§ **Provided information**
+---+
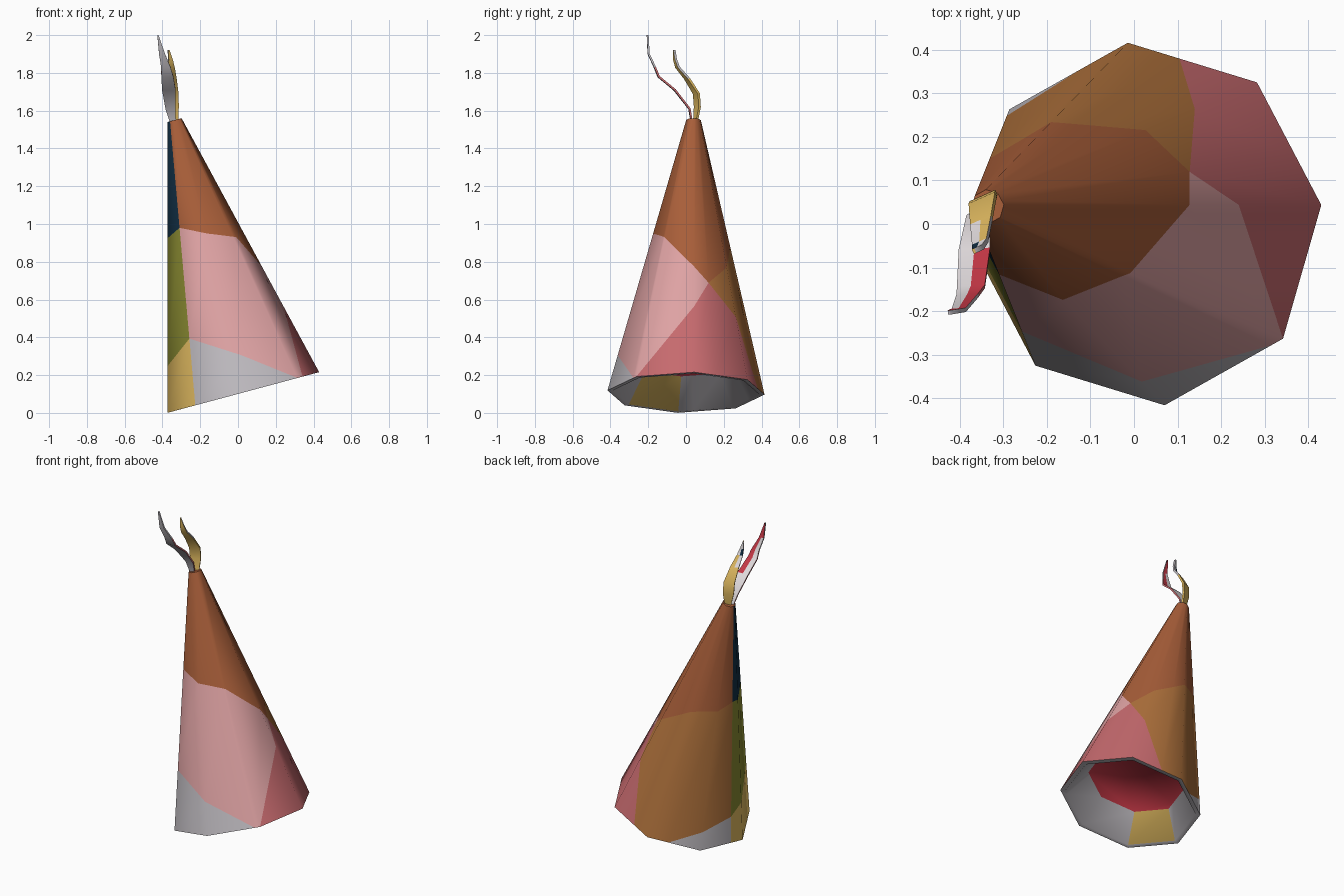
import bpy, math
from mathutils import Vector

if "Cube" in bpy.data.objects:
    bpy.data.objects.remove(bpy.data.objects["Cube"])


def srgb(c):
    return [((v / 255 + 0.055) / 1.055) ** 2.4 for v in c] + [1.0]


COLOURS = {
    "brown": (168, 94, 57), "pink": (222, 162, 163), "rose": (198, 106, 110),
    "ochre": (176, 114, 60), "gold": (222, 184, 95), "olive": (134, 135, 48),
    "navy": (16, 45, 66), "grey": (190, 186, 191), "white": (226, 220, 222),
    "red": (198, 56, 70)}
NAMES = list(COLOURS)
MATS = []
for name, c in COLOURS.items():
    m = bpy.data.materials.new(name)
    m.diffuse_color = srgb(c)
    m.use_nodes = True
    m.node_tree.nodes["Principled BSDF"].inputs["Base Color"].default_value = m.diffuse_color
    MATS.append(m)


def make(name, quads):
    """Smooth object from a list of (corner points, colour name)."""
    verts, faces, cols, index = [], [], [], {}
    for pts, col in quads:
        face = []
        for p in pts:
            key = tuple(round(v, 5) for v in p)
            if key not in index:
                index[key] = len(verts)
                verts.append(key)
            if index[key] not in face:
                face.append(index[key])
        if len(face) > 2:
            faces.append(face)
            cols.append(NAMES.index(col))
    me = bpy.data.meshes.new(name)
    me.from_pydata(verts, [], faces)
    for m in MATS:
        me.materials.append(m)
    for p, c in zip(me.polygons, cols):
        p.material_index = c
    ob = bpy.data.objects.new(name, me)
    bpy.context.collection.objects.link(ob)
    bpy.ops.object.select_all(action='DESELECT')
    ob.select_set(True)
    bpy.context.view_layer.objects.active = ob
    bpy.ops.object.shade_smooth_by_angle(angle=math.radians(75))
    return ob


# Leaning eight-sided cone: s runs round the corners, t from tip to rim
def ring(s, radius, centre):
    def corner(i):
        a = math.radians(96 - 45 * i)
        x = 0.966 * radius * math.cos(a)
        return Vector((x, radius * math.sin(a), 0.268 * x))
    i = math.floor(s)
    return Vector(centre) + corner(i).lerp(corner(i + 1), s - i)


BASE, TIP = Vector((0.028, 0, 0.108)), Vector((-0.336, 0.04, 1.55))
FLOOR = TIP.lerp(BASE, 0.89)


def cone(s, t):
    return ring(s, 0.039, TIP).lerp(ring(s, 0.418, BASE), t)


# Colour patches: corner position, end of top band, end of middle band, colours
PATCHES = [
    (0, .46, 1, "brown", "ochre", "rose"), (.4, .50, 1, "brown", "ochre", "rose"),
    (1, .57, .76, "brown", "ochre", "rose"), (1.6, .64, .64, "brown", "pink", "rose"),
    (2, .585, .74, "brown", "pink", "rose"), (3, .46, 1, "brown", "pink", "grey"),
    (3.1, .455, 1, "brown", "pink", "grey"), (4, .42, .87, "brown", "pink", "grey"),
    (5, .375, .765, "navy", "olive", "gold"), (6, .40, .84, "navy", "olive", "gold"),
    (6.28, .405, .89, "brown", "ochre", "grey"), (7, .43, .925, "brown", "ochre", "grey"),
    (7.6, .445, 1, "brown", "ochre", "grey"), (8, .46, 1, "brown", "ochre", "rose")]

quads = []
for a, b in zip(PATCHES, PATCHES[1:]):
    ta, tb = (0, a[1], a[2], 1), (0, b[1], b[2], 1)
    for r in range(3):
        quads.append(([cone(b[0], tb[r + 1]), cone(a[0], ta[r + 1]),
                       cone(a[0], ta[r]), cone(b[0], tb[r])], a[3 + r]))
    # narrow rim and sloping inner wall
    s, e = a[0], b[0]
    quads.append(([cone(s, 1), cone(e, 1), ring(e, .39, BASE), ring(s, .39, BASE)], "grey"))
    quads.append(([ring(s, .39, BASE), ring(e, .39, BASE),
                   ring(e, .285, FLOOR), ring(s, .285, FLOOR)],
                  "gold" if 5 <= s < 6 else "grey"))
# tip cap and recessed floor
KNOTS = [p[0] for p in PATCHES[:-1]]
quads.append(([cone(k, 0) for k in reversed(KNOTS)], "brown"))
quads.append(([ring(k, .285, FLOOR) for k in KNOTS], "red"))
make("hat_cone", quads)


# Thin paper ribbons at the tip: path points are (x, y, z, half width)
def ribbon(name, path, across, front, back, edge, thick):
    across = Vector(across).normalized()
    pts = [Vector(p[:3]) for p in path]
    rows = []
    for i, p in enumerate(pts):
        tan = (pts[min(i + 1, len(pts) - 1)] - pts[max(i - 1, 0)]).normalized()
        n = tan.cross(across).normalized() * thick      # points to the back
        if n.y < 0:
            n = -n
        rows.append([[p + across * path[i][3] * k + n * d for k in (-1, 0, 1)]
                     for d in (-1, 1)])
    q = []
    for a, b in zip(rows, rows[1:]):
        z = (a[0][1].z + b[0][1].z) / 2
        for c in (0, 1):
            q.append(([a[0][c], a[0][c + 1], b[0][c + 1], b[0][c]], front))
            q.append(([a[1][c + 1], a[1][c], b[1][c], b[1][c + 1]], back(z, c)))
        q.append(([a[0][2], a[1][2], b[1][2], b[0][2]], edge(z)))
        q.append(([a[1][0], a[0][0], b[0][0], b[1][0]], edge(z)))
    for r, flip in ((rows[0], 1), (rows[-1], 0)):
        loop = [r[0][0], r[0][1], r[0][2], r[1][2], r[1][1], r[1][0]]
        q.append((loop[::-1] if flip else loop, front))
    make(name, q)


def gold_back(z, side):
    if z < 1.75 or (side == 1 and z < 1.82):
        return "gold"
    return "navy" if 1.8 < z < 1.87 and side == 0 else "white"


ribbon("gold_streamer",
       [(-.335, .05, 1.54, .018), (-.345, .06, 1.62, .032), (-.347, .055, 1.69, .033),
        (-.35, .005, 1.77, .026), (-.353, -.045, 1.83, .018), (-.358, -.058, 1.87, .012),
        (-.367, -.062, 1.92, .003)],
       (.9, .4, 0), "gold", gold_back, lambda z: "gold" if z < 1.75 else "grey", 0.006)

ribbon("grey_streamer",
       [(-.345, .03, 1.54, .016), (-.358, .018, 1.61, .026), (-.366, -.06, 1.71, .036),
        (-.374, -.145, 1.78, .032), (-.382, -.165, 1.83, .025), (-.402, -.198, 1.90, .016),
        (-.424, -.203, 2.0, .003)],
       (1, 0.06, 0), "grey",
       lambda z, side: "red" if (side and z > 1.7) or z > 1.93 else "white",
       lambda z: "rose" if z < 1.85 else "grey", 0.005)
+---+
§ **Exercise requirements**
Return all lines of the material that have "ring" in them.

§ **Completed task**
def ring(s, radius, centre):
    return ring(s, 0.039, TIP).lerp(ring(s, 0.418, BASE), t)
    quads.append(([cone(s, 1), cone(e, 1), ring(e, .39, BASE), ring(s, .39, BASE)], "grey"))
    quads.append(([ring(s, .39, BASE), ring(e, .39, BASE),
                   ring(e, .285, FLOOR), ring(s, .285, FLOOR)],
quads.append(([ring(k, .285, FLOOR) for k in KNOTS], "red"))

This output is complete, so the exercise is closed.